How many of the lines below contain the word "append"? Only the number is wanted.
Segment Start: Given data
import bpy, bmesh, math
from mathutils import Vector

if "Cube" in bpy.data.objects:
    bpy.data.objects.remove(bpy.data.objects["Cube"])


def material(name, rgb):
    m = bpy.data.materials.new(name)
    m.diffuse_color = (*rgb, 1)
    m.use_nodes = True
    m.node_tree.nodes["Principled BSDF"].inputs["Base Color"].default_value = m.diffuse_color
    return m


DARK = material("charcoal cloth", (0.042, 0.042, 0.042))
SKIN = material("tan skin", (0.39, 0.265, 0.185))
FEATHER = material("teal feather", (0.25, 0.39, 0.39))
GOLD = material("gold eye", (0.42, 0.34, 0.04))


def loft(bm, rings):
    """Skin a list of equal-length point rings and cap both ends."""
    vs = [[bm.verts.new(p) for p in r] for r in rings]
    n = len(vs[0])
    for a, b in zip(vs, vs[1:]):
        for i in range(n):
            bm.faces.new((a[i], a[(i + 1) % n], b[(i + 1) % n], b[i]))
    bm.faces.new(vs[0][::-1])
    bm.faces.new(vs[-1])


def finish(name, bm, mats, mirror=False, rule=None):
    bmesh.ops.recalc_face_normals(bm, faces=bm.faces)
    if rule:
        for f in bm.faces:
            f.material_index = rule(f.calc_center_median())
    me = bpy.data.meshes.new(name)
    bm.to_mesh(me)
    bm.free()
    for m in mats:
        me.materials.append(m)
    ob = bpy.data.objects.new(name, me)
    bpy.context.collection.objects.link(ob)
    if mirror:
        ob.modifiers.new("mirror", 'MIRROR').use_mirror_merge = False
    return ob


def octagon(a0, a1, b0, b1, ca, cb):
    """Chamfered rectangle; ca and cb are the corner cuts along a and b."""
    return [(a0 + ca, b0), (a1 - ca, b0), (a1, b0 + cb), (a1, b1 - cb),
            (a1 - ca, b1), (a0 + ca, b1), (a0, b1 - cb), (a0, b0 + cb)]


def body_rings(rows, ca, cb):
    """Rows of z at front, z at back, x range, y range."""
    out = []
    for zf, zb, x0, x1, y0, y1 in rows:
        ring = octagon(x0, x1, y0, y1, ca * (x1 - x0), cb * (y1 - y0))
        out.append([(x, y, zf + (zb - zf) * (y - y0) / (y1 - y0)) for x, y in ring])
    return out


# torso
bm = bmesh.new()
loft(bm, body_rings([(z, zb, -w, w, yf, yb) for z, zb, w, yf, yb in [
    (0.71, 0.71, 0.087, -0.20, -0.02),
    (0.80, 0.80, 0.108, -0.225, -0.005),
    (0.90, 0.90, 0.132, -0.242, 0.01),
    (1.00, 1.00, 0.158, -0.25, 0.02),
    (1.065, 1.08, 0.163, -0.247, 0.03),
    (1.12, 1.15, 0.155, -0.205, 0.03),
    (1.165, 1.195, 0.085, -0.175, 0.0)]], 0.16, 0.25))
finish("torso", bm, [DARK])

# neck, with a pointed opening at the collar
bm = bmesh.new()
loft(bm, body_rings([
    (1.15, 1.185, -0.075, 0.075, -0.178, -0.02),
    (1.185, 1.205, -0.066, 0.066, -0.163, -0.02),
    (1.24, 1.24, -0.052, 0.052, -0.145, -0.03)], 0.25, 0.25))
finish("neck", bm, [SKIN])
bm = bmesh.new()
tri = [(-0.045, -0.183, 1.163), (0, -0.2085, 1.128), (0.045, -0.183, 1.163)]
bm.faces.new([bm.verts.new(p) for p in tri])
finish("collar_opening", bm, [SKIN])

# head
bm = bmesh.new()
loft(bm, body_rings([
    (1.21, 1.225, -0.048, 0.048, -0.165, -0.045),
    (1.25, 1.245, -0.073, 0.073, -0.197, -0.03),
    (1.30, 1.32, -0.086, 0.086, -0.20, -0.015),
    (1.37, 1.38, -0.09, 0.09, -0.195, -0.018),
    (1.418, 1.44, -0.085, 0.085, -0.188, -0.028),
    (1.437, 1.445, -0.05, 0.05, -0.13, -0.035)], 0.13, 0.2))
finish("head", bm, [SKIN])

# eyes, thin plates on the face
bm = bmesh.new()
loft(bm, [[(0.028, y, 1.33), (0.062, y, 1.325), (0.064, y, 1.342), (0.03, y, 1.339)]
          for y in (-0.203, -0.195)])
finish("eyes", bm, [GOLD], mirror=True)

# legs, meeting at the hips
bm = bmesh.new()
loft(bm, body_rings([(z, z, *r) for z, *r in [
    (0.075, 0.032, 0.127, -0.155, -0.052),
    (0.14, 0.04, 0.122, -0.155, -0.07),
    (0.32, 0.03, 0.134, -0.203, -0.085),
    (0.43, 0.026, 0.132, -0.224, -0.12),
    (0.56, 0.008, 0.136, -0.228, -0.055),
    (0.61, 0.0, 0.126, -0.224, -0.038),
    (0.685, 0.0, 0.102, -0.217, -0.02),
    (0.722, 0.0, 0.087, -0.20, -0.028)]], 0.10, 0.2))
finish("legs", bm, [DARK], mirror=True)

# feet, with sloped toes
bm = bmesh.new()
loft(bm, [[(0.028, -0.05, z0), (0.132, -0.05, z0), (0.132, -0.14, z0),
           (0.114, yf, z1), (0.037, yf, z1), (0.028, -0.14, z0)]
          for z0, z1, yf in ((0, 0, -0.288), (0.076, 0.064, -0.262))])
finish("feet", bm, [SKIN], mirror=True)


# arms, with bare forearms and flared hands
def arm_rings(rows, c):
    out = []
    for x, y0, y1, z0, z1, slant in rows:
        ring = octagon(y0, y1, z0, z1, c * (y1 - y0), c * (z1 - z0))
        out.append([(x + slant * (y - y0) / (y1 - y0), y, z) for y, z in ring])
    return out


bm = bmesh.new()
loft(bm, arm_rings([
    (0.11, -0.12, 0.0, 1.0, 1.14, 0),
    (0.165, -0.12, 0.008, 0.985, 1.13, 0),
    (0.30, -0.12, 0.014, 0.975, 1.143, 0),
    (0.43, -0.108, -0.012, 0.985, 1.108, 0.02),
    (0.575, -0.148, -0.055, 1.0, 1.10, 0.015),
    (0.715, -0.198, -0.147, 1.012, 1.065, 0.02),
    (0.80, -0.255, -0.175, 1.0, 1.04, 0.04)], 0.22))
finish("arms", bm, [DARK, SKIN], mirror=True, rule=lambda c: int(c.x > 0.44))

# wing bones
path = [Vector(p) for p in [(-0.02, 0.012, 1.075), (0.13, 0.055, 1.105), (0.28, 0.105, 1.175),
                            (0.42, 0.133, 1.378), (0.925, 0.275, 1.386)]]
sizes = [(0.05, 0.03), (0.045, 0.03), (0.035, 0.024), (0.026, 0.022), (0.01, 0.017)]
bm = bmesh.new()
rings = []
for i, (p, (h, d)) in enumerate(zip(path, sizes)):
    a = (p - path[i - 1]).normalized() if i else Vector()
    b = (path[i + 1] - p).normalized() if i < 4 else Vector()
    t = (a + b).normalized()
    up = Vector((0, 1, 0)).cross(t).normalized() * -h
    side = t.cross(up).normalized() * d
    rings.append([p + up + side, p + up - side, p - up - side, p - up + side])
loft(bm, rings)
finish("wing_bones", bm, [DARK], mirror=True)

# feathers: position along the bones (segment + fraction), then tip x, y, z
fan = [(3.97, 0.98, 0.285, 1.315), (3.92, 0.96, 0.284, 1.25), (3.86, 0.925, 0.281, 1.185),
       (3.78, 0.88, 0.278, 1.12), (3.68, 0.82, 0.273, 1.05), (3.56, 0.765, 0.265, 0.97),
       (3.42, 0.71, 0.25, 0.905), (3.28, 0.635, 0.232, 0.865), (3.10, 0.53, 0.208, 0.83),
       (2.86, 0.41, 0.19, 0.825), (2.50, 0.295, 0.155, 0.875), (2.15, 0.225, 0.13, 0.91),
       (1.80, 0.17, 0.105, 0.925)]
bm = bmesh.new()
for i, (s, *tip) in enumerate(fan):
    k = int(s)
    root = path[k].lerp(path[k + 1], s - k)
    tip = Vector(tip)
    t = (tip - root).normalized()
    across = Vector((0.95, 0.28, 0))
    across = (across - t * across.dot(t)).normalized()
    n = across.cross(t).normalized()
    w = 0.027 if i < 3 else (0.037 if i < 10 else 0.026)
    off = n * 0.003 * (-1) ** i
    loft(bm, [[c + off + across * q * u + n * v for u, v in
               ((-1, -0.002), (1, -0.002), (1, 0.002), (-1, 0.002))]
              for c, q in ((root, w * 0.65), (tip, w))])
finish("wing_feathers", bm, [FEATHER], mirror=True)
Segment End: Given data
**Task result:**
4